*** Records supplied ***

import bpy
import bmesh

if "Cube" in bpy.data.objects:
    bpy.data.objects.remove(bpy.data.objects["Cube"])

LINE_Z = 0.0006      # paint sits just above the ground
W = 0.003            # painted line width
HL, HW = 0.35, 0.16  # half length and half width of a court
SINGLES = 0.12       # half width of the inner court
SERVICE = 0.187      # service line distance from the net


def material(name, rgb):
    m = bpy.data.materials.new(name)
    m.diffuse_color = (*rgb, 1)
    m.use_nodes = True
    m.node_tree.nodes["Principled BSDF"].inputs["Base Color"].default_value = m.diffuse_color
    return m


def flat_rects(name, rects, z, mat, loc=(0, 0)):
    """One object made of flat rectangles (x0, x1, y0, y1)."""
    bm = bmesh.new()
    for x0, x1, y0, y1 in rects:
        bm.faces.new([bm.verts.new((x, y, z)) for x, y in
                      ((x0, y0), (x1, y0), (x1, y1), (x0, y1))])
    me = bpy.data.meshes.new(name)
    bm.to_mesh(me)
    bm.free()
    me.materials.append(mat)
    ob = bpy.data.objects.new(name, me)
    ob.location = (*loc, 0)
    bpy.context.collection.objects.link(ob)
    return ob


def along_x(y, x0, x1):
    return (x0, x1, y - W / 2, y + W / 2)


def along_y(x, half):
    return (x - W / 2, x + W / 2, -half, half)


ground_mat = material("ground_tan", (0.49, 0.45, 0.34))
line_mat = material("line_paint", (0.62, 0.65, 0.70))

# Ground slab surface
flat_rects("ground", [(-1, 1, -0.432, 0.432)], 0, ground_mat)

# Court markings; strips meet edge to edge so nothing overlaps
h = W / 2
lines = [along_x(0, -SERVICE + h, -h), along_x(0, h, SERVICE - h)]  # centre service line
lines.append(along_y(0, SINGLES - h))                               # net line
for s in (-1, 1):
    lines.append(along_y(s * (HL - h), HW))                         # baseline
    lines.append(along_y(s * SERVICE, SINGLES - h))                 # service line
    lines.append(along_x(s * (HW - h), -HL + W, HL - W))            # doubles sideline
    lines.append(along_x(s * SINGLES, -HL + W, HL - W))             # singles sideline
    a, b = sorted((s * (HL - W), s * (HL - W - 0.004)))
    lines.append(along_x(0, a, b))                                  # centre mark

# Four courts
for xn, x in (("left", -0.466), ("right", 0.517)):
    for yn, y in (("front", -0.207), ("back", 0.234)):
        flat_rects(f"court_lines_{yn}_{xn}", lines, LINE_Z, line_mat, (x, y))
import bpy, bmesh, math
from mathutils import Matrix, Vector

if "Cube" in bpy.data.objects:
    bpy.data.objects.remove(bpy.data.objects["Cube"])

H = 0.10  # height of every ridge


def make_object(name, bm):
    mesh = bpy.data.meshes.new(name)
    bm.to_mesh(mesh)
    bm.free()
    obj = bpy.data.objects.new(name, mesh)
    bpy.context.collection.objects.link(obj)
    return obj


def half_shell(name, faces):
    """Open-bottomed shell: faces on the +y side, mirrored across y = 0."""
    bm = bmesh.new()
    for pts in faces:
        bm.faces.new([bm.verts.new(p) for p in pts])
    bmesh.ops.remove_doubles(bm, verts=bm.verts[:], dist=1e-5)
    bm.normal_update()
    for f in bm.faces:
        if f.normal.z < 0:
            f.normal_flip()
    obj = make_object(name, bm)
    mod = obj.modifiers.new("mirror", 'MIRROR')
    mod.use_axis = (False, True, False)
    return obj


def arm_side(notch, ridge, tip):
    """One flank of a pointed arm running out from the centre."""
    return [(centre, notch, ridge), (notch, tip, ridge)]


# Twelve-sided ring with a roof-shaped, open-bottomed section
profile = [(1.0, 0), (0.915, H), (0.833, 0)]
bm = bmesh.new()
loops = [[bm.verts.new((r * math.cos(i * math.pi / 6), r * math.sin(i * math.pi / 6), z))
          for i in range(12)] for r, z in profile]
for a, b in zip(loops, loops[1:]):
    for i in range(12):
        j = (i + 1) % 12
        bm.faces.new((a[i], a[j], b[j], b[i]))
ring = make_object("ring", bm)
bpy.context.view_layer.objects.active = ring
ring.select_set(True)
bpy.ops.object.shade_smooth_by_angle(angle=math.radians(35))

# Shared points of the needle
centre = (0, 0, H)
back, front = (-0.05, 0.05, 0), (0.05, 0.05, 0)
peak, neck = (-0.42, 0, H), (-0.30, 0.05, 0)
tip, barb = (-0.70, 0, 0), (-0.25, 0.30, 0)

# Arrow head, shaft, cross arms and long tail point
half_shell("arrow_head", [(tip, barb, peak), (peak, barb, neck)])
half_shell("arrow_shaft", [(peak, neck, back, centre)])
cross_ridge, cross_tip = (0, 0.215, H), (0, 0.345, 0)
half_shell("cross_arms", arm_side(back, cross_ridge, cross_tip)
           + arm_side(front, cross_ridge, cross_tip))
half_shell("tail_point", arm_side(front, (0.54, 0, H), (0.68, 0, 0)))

***

Where does the string "front" appear in the records above? Show every line that holds it.

    for yn, y in (("front", -0.207), ("back", 0.234)):
back, front = (-0.05, 0.05, 0), (0.05, 0.05, 0)
           + arm_side(front, cross_ridge, cross_tip))
half_shell("tail_point", arm_side(front, (0.54, 0, H), (0.68, 0, 0)))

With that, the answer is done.